In linguistics, construction grammar groups a number of models of grammar that all subscribe to the idea that knowledge of a language is based on a collection of "form and function pairings". The "function" side covers what is commonly understood as meaning, content, or intent; it usually extends over both conventional fields of semantics and pragmatics.
Many languages do not distinguish between what in English are described as "blue" and "green" and instead use a cover term spanning both. To describe this English lexical gap, linguists use the portmanteau word grue, from green and blue, which the philosopher Nelson Goodman coined in his 1955 Fact, Fiction, and Forecast to illustrate the "new riddle of induction".
Categorical perception is a phenomenon of perception of distinct categories when there is a gradual change in a variable along a continuum. It was originally observed for auditory stimuli but now found to be applicable to other perceptual modalities.
Unique hue is a term used in certain theories of color vision, which implies that human perception distinguishes between "unique" and composite (mixed) hues. A unique hue is defined as a color which an observer perceives as a pure, without any admixture of the other colors. There is a great deal of variability when defining unique hues experimentally. Often the results show a great deal of interobserver and intraobserver variability leading to much debate on the number of unique hues. Another source of variability is environmental factors in color naming. Despite the inconsistencies, often four color perceptions are associated as unique; "red", "green", "blue", and "yellow".

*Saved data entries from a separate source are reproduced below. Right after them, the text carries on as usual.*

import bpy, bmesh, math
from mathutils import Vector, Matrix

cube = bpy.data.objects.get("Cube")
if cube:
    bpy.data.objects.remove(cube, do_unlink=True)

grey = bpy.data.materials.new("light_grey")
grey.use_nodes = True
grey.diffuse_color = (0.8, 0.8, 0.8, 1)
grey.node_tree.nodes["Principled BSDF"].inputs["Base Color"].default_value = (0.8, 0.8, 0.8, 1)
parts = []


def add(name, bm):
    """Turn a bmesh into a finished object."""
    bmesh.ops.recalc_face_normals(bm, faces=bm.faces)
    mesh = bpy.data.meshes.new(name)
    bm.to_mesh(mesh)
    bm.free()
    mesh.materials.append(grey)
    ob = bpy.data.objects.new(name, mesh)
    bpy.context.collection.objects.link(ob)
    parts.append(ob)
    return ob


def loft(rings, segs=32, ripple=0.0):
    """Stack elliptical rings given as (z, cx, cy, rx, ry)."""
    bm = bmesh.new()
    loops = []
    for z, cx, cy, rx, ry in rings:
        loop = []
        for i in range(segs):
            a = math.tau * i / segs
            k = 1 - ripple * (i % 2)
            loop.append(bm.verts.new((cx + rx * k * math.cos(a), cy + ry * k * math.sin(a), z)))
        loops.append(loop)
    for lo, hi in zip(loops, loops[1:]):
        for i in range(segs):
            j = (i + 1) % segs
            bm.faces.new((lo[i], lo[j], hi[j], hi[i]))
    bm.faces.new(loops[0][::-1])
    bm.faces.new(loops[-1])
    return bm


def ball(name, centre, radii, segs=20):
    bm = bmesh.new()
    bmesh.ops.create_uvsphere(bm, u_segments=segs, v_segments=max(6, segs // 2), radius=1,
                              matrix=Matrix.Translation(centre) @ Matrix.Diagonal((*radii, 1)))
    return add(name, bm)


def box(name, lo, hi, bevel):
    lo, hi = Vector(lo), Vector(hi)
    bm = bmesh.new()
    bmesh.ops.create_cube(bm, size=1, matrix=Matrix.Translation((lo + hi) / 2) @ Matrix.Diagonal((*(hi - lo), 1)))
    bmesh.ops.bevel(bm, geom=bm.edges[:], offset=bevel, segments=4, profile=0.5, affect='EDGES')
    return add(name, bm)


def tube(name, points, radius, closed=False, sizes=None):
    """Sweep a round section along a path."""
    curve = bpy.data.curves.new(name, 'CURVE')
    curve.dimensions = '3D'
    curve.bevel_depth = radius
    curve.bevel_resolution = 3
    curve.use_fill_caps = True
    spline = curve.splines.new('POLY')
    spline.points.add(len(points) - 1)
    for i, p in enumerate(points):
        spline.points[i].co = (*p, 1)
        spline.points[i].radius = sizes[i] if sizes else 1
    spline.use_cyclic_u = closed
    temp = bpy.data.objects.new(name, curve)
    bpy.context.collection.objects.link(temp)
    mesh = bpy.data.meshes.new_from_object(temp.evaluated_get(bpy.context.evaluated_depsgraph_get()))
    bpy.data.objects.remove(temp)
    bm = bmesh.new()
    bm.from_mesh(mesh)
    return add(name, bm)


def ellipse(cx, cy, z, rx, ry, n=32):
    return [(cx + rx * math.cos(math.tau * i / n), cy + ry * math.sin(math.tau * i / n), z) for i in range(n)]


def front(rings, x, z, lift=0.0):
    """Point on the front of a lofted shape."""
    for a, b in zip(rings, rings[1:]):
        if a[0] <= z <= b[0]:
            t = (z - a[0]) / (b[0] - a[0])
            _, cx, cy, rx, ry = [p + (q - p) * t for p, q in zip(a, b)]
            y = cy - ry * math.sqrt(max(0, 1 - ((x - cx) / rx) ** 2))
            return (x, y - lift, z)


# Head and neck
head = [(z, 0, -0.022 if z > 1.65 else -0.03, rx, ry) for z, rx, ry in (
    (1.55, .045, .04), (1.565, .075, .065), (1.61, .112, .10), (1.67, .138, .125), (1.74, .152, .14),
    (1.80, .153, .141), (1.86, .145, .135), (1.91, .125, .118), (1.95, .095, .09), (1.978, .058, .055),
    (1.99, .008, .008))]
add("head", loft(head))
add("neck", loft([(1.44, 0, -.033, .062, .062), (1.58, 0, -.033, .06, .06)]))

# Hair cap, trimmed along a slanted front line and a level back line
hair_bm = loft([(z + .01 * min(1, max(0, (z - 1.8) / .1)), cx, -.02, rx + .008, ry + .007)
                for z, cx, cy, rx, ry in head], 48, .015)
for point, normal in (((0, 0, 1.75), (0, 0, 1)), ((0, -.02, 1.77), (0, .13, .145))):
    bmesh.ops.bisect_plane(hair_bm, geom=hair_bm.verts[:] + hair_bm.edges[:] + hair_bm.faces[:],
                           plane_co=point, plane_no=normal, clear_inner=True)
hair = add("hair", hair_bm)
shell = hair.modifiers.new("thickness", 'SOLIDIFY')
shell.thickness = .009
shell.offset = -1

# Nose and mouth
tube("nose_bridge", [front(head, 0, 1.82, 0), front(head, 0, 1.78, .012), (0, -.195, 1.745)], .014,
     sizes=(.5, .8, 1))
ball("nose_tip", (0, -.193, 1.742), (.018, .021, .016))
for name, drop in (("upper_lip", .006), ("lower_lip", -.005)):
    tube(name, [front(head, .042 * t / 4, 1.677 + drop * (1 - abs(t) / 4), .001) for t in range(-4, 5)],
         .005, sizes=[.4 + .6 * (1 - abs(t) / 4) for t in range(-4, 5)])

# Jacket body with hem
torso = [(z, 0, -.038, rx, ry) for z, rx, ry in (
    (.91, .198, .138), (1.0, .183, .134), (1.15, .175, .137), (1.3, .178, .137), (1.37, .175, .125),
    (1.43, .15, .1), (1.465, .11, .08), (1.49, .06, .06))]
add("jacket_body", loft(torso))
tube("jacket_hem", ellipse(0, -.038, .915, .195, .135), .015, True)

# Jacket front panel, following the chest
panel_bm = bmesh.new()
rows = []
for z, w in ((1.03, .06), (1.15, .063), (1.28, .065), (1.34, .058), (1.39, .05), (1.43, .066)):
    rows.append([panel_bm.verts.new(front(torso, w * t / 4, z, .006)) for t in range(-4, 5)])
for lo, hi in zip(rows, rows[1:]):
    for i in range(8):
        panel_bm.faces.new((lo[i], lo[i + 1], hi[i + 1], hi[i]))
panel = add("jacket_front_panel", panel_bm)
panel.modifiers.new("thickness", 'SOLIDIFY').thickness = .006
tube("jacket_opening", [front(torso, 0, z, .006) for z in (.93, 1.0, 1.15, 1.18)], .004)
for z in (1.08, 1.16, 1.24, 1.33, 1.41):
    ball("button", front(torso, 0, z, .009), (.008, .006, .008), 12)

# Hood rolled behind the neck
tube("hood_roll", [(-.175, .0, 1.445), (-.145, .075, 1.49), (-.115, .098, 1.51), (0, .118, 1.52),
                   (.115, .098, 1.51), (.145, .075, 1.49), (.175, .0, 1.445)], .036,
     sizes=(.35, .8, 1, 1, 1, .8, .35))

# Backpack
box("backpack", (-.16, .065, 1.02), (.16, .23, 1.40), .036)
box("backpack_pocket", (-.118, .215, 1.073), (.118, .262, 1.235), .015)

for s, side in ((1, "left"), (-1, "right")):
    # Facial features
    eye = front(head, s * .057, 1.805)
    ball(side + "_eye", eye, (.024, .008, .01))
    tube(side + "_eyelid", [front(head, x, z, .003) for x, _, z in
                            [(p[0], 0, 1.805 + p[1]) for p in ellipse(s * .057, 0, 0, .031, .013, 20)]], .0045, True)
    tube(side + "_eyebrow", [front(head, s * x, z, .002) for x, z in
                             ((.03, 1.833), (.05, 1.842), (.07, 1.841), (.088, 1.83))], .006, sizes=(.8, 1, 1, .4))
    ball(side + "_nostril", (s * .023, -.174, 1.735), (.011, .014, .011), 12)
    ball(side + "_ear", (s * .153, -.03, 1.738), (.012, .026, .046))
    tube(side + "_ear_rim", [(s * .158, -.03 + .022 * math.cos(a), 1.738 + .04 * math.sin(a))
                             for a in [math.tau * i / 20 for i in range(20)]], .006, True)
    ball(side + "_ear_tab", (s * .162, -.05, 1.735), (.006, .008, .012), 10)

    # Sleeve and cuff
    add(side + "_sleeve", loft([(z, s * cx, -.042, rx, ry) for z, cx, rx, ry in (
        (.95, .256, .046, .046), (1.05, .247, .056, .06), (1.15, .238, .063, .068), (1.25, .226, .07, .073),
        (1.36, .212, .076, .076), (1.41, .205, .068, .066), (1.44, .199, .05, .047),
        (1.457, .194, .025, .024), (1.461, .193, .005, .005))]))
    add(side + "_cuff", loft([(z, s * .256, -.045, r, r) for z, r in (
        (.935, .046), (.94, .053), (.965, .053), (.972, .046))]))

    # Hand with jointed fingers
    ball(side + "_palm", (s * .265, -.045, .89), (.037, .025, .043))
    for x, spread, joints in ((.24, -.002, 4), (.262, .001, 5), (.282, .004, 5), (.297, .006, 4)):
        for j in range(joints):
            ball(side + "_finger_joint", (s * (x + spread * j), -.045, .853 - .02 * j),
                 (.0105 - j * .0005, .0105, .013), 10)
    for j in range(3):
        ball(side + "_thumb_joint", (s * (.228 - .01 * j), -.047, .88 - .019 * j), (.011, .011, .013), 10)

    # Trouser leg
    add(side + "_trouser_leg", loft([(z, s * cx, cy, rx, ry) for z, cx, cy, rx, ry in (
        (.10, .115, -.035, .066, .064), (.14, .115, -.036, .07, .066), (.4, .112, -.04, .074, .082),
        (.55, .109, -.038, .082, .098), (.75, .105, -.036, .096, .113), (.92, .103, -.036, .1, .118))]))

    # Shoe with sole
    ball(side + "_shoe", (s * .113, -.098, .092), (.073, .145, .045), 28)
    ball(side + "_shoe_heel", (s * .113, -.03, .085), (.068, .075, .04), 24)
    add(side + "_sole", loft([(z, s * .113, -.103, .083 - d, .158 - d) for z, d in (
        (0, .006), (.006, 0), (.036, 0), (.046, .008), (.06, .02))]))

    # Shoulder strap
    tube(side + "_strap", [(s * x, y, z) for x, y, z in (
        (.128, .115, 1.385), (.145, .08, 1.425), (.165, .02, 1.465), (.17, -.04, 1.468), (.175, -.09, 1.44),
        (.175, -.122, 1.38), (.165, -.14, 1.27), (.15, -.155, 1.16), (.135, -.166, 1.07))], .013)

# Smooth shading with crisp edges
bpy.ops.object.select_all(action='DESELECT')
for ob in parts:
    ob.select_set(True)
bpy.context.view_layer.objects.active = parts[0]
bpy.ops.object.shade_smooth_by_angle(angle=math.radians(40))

Embodied cognition is the theory that many features of cognition, whether human or otherwise, are shaped by aspects of the entire body of the organism. The features of cognition include high level mental constructs and performance on various cognitive tasks. The aspects of the body include the motor system, the perceptual system, bodily interactions with the environment (situatedness) and the assumptions about the world that are built into the structure of the organism.
Eve V. Clark is a British-born American linguist. She earned her PhD in Linguistics in 1969, studying with John Lyons at the University of Edinburgh. She worked on the Language Universals Project at Stanford with Joseph Greenberg, and two years later, joined the Linguistics Department at Stanford University. She is currently the Richard Lyman Professor in the Humanities at Stanford.